▶ **Work to complete**: Please give back, word for word, only the lines starting at the one containing "for name, shape in" and ending at the one containing "add_rock(name, fit(shape, lo, hi))" within the material below.

*** Material supplied Section Begins ***

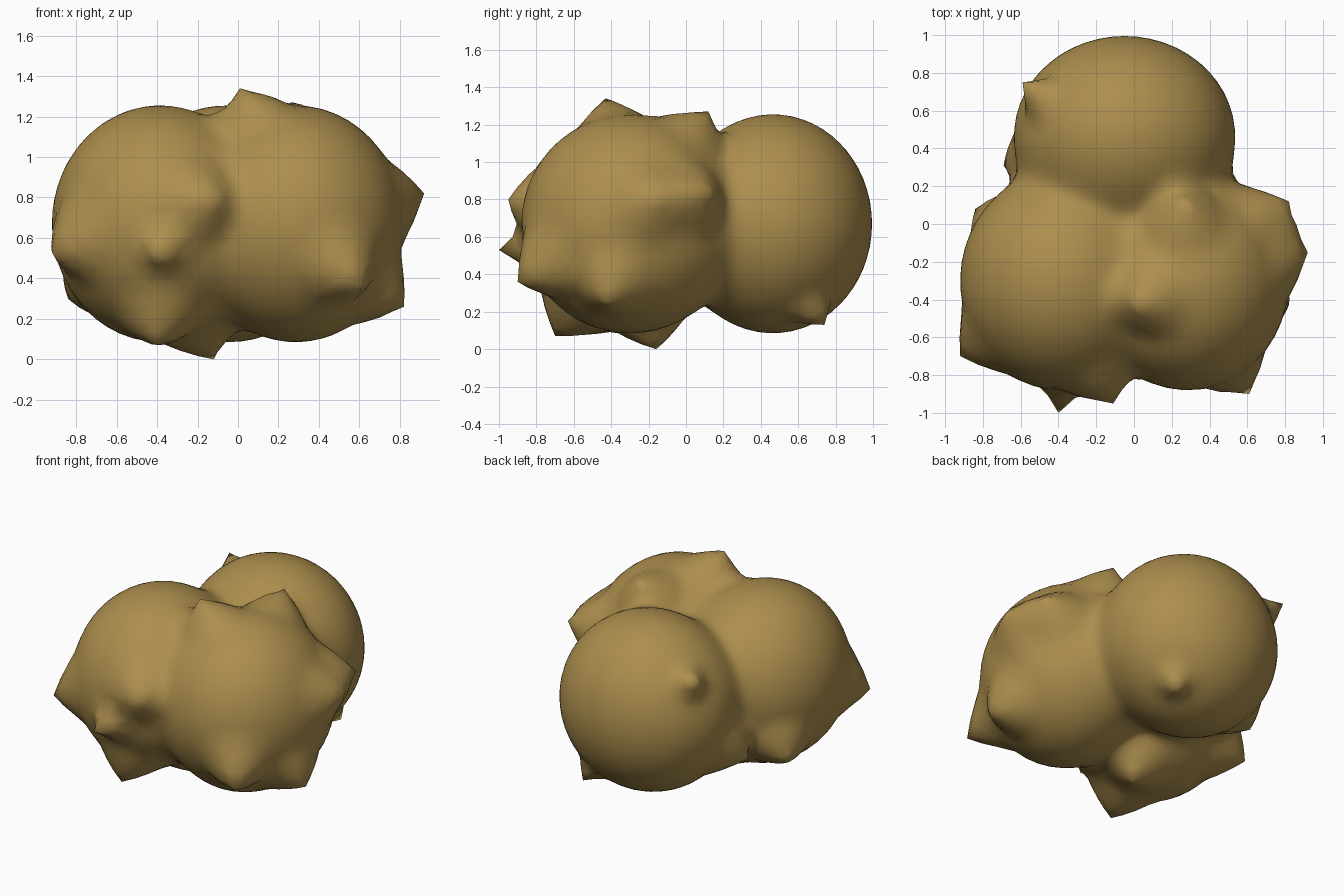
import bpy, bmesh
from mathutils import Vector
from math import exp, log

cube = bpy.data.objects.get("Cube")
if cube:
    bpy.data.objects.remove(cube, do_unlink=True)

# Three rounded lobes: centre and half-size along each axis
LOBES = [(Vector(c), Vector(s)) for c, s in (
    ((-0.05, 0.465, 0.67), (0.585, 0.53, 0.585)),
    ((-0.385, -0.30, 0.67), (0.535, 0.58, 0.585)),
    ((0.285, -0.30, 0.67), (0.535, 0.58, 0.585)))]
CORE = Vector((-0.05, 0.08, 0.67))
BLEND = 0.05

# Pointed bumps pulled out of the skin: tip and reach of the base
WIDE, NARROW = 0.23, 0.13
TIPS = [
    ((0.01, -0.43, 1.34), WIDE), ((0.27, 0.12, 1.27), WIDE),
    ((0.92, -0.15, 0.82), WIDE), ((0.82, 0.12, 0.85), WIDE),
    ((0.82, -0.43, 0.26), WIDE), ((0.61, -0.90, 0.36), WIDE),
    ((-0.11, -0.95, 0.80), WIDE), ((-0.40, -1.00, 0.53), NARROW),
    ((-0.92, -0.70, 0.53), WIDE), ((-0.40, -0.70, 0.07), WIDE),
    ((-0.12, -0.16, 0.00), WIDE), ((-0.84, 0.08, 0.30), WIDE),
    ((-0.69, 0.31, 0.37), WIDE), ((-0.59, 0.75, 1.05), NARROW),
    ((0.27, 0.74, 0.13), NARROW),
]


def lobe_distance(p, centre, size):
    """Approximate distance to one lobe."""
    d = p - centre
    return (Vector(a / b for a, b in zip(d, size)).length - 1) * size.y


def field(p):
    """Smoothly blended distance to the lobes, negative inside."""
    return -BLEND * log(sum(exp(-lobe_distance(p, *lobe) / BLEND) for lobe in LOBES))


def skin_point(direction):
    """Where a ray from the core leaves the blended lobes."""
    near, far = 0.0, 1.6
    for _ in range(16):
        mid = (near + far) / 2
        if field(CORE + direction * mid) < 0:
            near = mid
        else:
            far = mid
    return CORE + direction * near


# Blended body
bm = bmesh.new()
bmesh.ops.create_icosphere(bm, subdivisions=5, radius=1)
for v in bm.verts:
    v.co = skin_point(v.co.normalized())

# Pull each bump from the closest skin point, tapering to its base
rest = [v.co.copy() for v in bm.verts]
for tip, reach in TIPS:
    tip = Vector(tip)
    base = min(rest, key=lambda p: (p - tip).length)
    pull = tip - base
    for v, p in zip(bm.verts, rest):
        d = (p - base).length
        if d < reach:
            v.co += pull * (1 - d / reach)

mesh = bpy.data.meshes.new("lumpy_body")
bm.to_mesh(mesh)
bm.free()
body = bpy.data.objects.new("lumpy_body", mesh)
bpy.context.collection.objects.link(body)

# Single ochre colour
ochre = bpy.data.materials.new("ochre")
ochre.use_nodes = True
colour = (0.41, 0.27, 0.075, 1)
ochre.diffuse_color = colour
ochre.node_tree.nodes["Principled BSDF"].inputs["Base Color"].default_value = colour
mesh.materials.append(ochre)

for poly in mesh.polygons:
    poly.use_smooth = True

*** Material supplied Section Ends ***
*** Material supplied Section Begins ***

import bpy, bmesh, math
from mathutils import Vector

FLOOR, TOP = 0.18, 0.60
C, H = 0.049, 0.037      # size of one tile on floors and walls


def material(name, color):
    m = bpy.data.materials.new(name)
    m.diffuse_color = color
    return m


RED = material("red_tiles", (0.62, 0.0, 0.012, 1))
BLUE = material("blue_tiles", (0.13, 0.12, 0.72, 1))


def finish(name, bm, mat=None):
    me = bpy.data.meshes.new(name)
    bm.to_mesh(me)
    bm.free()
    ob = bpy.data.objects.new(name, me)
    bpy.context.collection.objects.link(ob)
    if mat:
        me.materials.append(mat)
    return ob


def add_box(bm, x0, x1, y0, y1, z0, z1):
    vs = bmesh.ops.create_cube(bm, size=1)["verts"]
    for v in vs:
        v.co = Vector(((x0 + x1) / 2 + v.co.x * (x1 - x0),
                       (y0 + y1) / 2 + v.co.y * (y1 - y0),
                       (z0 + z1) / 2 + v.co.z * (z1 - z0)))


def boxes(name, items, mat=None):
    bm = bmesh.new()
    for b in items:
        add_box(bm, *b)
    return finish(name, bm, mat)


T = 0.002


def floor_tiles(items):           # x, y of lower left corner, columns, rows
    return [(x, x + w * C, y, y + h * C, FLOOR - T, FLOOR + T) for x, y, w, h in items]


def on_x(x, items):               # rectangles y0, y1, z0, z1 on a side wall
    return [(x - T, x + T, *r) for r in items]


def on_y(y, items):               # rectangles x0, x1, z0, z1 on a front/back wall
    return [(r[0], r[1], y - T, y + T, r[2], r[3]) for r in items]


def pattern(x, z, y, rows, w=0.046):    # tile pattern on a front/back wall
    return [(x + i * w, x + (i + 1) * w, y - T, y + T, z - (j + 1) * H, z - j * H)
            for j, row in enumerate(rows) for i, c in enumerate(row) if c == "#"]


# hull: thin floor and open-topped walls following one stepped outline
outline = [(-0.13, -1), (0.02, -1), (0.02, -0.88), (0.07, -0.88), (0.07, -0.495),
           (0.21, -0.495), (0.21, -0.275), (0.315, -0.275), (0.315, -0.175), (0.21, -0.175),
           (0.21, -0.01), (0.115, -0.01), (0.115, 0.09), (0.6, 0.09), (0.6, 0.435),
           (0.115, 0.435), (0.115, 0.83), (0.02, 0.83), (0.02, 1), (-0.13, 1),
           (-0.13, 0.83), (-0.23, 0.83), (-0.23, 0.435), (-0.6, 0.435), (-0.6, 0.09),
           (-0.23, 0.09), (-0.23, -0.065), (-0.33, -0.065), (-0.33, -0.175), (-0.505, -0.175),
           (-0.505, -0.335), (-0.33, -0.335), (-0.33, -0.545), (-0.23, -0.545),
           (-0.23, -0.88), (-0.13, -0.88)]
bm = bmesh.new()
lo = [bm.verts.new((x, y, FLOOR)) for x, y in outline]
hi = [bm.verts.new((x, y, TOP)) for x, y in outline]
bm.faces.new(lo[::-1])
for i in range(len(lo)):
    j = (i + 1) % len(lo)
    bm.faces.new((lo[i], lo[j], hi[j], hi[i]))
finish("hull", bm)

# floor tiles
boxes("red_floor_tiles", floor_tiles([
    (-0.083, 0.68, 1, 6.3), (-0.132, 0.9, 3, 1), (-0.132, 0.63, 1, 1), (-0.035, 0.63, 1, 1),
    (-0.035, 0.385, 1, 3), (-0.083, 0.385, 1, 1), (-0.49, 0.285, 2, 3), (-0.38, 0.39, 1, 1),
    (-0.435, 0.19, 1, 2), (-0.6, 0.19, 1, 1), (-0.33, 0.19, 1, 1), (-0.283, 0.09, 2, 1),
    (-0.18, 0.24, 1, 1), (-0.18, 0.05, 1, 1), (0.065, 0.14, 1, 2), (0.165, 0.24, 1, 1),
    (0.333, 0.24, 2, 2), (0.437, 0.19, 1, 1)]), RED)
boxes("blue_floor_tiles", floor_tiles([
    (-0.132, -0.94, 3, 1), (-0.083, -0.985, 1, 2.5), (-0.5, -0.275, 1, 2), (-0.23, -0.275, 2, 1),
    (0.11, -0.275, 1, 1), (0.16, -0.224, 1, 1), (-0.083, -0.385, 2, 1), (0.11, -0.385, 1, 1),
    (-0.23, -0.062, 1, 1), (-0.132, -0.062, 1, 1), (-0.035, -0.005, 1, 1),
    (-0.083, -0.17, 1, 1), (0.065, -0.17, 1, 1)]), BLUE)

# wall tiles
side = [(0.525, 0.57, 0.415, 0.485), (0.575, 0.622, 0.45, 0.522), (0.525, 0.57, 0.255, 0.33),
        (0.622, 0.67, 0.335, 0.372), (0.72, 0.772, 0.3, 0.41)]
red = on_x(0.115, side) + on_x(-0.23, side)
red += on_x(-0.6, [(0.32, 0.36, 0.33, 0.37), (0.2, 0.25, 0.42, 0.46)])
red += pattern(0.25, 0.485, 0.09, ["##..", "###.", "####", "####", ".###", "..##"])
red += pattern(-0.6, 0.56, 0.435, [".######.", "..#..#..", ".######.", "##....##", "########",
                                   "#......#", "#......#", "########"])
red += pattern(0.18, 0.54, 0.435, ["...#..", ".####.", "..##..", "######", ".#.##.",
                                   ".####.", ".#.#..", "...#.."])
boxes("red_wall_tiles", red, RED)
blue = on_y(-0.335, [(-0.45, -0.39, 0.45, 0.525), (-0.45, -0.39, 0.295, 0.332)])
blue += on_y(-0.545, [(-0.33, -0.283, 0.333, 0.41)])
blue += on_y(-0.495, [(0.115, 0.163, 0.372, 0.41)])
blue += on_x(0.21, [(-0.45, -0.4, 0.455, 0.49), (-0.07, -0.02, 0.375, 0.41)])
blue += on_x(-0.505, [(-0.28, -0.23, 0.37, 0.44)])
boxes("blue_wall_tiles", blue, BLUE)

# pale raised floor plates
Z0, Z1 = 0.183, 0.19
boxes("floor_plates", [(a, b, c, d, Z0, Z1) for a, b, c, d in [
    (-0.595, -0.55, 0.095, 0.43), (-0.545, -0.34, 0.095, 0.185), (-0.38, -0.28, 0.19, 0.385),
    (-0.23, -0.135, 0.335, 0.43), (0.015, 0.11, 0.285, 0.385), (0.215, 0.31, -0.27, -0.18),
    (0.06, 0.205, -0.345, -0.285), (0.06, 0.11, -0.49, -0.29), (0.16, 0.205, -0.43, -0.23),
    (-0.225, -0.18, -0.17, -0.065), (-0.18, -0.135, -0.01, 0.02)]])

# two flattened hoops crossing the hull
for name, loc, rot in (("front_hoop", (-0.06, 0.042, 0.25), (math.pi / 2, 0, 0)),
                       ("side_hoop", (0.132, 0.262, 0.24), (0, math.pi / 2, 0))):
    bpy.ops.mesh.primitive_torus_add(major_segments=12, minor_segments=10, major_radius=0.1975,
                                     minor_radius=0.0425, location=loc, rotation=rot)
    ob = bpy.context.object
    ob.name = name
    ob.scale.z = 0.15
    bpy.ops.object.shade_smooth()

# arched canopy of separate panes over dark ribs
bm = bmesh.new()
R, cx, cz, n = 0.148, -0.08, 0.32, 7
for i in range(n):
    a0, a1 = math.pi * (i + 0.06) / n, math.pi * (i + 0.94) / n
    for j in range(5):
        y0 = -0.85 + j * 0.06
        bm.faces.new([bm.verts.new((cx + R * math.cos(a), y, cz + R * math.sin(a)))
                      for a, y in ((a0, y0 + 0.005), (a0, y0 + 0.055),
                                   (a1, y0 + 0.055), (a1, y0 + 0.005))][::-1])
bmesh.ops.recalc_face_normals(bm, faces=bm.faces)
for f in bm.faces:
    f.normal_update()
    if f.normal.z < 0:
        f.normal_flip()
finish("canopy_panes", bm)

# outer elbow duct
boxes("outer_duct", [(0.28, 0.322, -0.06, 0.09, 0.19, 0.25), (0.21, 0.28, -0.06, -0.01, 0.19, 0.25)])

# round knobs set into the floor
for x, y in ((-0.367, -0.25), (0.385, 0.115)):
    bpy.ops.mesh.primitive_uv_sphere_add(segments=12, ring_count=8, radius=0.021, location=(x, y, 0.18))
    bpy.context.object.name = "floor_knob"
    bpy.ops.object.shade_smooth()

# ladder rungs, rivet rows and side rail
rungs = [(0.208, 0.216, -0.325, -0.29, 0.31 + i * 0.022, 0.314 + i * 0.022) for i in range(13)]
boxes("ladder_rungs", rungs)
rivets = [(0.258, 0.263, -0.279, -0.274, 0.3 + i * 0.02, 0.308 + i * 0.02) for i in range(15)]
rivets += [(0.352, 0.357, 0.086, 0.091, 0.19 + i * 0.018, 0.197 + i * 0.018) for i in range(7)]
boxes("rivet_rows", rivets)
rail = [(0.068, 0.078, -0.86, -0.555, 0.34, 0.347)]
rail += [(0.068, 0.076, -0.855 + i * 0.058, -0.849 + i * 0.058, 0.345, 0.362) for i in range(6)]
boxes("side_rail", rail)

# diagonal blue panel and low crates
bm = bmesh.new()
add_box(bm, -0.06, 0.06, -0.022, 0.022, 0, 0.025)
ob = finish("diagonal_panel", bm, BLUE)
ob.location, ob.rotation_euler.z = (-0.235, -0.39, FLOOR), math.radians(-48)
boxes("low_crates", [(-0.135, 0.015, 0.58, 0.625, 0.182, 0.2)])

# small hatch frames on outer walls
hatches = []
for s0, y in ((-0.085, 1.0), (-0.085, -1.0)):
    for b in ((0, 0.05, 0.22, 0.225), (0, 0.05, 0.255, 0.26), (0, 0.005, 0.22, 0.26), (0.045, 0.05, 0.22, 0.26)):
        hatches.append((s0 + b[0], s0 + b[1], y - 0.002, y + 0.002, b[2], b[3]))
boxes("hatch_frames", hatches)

*** Material supplied Section Ends ***
*** Material supplied Section Begins ***

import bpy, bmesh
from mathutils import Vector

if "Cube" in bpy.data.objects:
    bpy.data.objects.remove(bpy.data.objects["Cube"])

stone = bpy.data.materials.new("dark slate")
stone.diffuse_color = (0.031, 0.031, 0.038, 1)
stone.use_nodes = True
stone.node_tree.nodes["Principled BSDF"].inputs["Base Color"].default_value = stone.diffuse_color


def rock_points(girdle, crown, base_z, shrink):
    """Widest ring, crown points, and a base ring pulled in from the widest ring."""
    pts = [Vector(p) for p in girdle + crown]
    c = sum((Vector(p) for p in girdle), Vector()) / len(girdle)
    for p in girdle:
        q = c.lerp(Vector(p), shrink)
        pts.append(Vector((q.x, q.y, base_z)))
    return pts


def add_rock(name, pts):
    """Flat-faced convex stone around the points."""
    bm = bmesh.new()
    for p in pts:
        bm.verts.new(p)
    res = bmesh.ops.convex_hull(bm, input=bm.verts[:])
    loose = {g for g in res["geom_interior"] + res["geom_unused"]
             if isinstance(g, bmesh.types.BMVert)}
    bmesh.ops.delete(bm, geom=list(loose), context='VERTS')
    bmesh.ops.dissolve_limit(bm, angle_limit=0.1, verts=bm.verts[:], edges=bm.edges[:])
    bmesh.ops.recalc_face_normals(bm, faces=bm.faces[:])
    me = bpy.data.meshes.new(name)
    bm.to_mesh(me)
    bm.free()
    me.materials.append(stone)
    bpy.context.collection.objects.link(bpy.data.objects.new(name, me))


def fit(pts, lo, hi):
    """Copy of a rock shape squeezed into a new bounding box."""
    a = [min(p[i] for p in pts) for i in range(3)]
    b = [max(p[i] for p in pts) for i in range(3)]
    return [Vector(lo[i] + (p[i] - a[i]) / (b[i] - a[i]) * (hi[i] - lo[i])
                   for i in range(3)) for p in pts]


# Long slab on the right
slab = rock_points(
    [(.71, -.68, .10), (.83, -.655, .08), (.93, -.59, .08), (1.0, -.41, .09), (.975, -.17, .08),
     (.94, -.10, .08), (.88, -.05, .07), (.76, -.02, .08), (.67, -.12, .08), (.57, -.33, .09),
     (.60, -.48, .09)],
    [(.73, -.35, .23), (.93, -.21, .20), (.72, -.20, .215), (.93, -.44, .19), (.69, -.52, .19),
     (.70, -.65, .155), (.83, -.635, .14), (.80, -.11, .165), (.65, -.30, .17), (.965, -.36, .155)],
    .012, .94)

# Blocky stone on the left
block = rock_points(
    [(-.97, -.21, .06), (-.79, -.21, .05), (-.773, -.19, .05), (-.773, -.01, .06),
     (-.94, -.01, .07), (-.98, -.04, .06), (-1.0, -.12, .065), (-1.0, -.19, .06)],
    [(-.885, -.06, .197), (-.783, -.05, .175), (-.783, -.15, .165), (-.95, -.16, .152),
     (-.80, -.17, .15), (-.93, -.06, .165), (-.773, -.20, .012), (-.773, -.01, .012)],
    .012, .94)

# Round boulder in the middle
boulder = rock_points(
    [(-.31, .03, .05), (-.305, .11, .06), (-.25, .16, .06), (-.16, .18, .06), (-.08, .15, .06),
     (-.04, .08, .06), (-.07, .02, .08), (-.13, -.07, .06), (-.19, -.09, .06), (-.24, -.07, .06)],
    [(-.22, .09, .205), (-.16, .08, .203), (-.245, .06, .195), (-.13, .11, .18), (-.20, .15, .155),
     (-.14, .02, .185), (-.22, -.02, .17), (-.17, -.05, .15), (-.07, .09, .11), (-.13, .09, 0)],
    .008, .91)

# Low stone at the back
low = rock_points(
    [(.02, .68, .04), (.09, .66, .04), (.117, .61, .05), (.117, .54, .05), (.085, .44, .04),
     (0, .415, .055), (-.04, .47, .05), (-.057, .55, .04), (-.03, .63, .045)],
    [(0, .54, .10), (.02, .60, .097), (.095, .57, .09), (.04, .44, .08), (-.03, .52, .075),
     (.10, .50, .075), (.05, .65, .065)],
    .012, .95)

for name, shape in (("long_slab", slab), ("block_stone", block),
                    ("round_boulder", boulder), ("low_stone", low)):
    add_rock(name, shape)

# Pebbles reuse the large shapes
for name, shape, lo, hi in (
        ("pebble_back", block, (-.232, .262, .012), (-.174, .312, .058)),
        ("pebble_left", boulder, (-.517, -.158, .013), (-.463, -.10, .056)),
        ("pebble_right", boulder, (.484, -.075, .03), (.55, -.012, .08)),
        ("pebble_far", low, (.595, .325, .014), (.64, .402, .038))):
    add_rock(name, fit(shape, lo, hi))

*** Material supplied Section Ends ***

▶ **Task solution**:
for name, shape in (("long_slab", slab), ("block_stone", block),
                    ("round_boulder", boulder), ("low_stone", low)):
    add_rock(name, shape)

# Pebbles reuse the large shapes
for name, shape, lo, hi in (
        ("pebble_back", block, (-.232, .262, .012), (-.174, .312, .058)),
        ("pebble_left", boulder, (-.517, -.158, .013), (-.463, -.10, .056)),
        ("pebble_right", boulder, (.484, -.075, .03), (.55, -.012, .08)),
        ("pebble_far", low, (.595, .325, .014), (.64, .402, .038))):
    add_rock(name, fit(shape, lo, hi))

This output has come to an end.